The city’s TIF district application is currently under review by the Vermont Economic Progress Council. If it approves the district, which could occur later in July or August, the city will seek voter approval to incur debt for public infrastructure projects.
Will this take tax revenues away from the Education Fund?
No. When the TIF district was approved by the city council on May 23, it froze the property values within the designated boundary. Tax revenue at this original value will continue to go into the Education Fund. It’s the resulting incremental property tax revenue that is redirected to pay back the public infrastructure debt. Since real estate development ultimately increases the Grand List, it will increase tax revenues for the Education Fund in the long-run.
Where else have TIF Districts been implemented successfully?
There are currently 10 active TIF districts throughout Vermont, including one recently approved in Bennington. One of the most visible examples of success is the Burlington Waterfront. The Waterfront TIF district was established to redevelop the Lake Street area and reclaim the post-industrial waterfront area to promote economic development and increase public access. Improvements to public infrastructure spurred additional public and private investment that enhanced the vitality of the area.
Who really benefits?
In a way, everyone benefits. The infrastructure improvements that occur are enhancements to public infrastructure. It may not appear directly beneficial, but everyone gains from improvements to essential infrastructure such as water, sewer, roads, and parking.
New developments will bring additional amenities to the community, such as housing, hotel rooms, and retail and office space. The developments will attract visitors and residents who contribute to the vibrancy of Montpelier, while increased tax revenues will fund important programs and services for the city.
Private developers will also benefit. Their investment is an important part of the equation, but they won’t commit to a project unless there can be a clear return on their investments. As is hoped for in any public-private partnership, there is a benefit to all parties.
How do I learn more?
There is an abundance of information on the city’s website, as well as documents and helpful examples on the website for the Vermont Agency of Commerce and Community Development.
The Montpelier Development Corporation exists to ensure the long-term viability and prosperity of Montpelier.

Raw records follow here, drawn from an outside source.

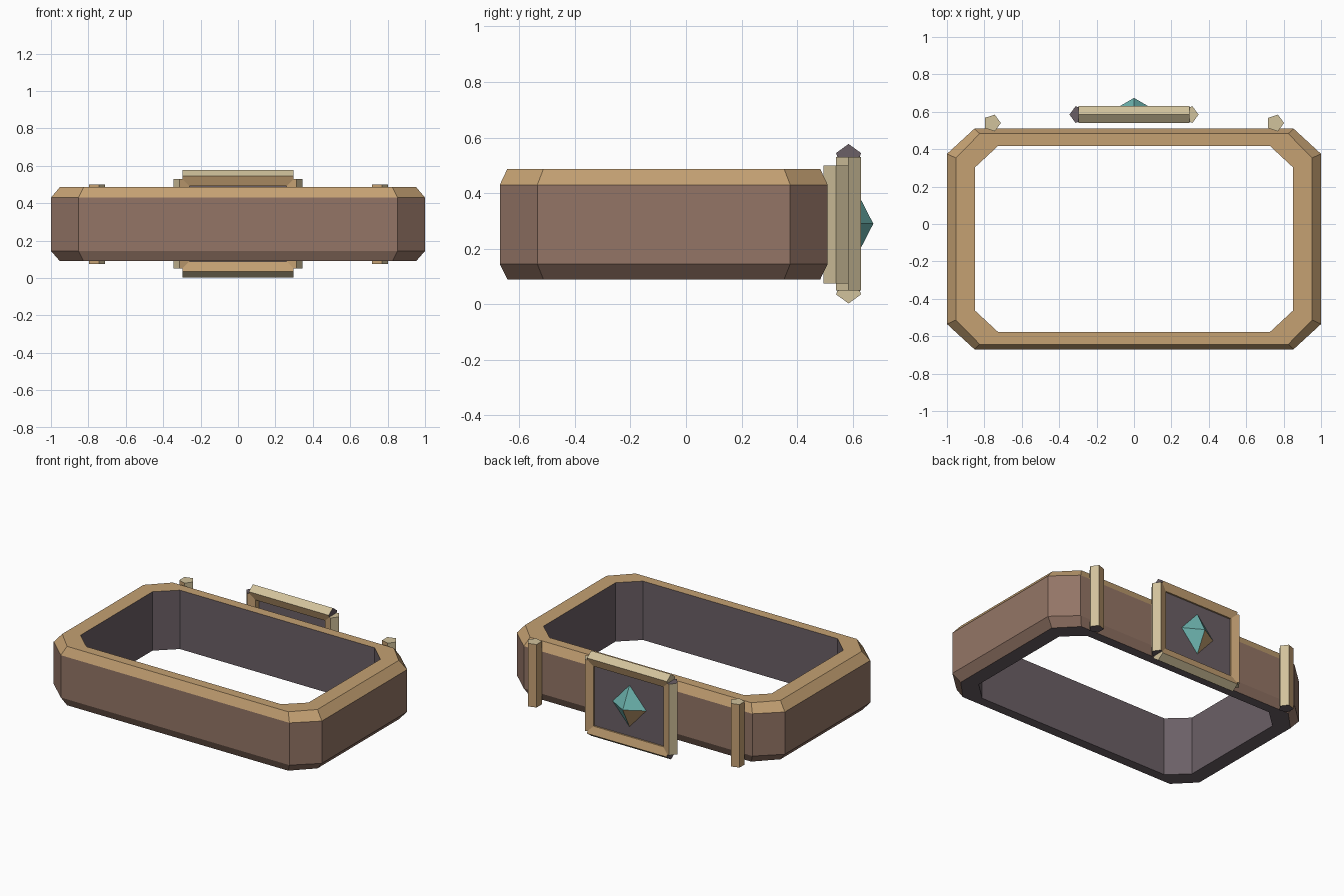
import bpy, bmesh
from math import cos, sin, pi, tau
from mathutils import Matrix, Vector

cube = bpy.data.objects.get("Cube")
if cube:
    bpy.data.objects.remove(cube, do_unlink=True)


def material(name, *srgb):
    linear = [((c + 0.055) / 1.055) ** 2.4 for c in srgb] + [1]
    m = bpy.data.materials.new(name)
    m.use_nodes = True
    m.diffuse_color = linear
    m.node_tree.nodes["Principled BSDF"].inputs["Base Color"].default_value = linear
    return m


BROWN = material("brown leather", 0.58, 0.46, 0.40)
TAN = material("tan leather", 0.77, 0.63, 0.45)
DARK = material("dark lining", 0.42, 0.375, 0.40)
CREAM = material("pale brass", 0.82, 0.76, 0.61)
TEAL = material("teal gem", 0.43, 0.71, 0.69)


def finish(name, bm, mats, matrix=Matrix()):
    bmesh.ops.recalc_face_normals(bm, faces=bm.faces)
    mesh = bpy.data.meshes.new(name)
    bm.to_mesh(mesh)
    bm.free()
    for m in mats:
        mesh.materials.append(m)
    obj = bpy.data.objects.new(name, mesh)
    obj.matrix_world = matrix
    bpy.context.collection.objects.link(obj)
    return obj


# Belt: chamfered-corner loops joined into a closed band
def corner_loop(bm, side, chamfer, z):
    (ax, ay), (bx, by) = side, chamfer
    quarter = [(ax, ay), (bx, by)]
    pts = quarter + [(-x, y) for x, y in quarter[::-1]]
    pts += [(-x, -y) for x, y in pts]
    return [bm.verts.new((x, y, z)) for x, y in pts]


OUTER = ((1, 0.455), (0.853, 0.59))
RIM = ((0.952, 0.433), (0.825, 0.563))
INNER = ((0.85, 0.383), (0.726, 0.498))
Z_LOW, Z_BEVEL, Z_SIDE, Z_TOP = 0.09, 0.145, 0.43, 0.487
bm = bmesh.new()
rings = [corner_loop(bm, *shape, z) for shape, z in (
    (INNER, Z_LOW), (RIM, Z_LOW), (OUTER, Z_BEVEL),
    (OUTER, Z_SIDE), (RIM, Z_TOP), (INNER, Z_TOP))]
# Bottom, lower bevel, side, upper bevel, top, inside
band_colours = (2, 0, 0, 1, 1, 2)
for i, colour in enumerate(band_colours):
    a, b = rings[i], rings[(i + 1) % len(rings)]
    for k in range(len(a)):
        n = (k + 1) % len(a)
        bm.faces.new((a[k], a[n], b[n], b[k])).material_index = colour
finish("belt_band", bm, (BROWN, TAN, DARK), Matrix.Translation((0, -0.08, 0)))


# Five-sided bars: pale outer faces and one pale end, tan inner faces, one dark end
def bar(name, centre, length, turn=0.0, radius=0.047, sides=5):
    bm = bmesh.new()
    low, high = [[bm.verts.new((radius * cos(tau * k / sides),
                                radius * sin(tau * k / sides), z))
                  for k in range(sides)] for z in (-length / 2, length / 2)]
    for k in range(sides):
        n = (k + 1) % sides
        face = bm.faces.new((low[k], low[n], high[n], high[k]))
        face.material_index = 0 if k in (0, sides - 1) else 1
    bm.faces.new(high).material_index = 0
    bm.faces.new(low[::-1]).material_index = 2
    return finish(name, bm, (CREAM, TAN, DARK),
                  Matrix.Translation(centre) @ Matrix.Rotation(turn, 4, 'Y'))


# Belt posts
for name, x in (("left_post", 0.755), ("right_post", -0.759)):
    bar(name, (x, 0.54, 0.287), 0.425)

# Buckle frame, apexes facing outwards
MID_Z, HALF_W, HALF_H = 0.29, 0.298, 0.24
for k, name in enumerate(("left", "top", "right", "bottom")):
    angle = k * pi / 2
    centre = (HALF_W * cos(angle), 0.585, MID_Z + HALF_H * sin(angle))
    bar("buckle_" + name, centre, 2 * (HALF_W if k % 2 else HALF_H), -angle)

# Buckle back plate
bm = bmesh.new()
bmesh.ops.create_cube(bm, size=1)
bmesh.ops.scale(bm, vec=(2 * HALF_W - 0.04, 0.008, 2 * HALF_H - 0.04), verts=bm.verts)
finish("buckle_plate", bm, (DARK,), Matrix.Translation((0, 0.598, MID_Z)))

# Gem: stretched diamond with one tan facet
bm = bmesh.new()
tip = bm.verts.new((0, 0.072, 0))
base = [bm.verts.new(p) for p in ((0.125, 0, 0), (0, 0, 0.14), (-0.125, 0, 0), (0, 0, -0.14))]
for k in range(4):
    bm.faces.new((base[k], base[(k + 1) % 4], tip))
bm.faces.new(base)
for f in bm.faces:
    c = f.calc_center_median()
    f.material_index = 1 if c.x < -0.01 and c.z < -0.01 else 0
finish("buckle_gem", bm, (TEAL, TAN), Matrix.Translation((0, 0.602, MID_Z)))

It does so by supporting economic activity that is in line with community values and by helping inform and educate the public. You can send your TIF questions to firstname.lastname@example.org.
Laura Gebhart is the executive director of the Montpelier Development Corporation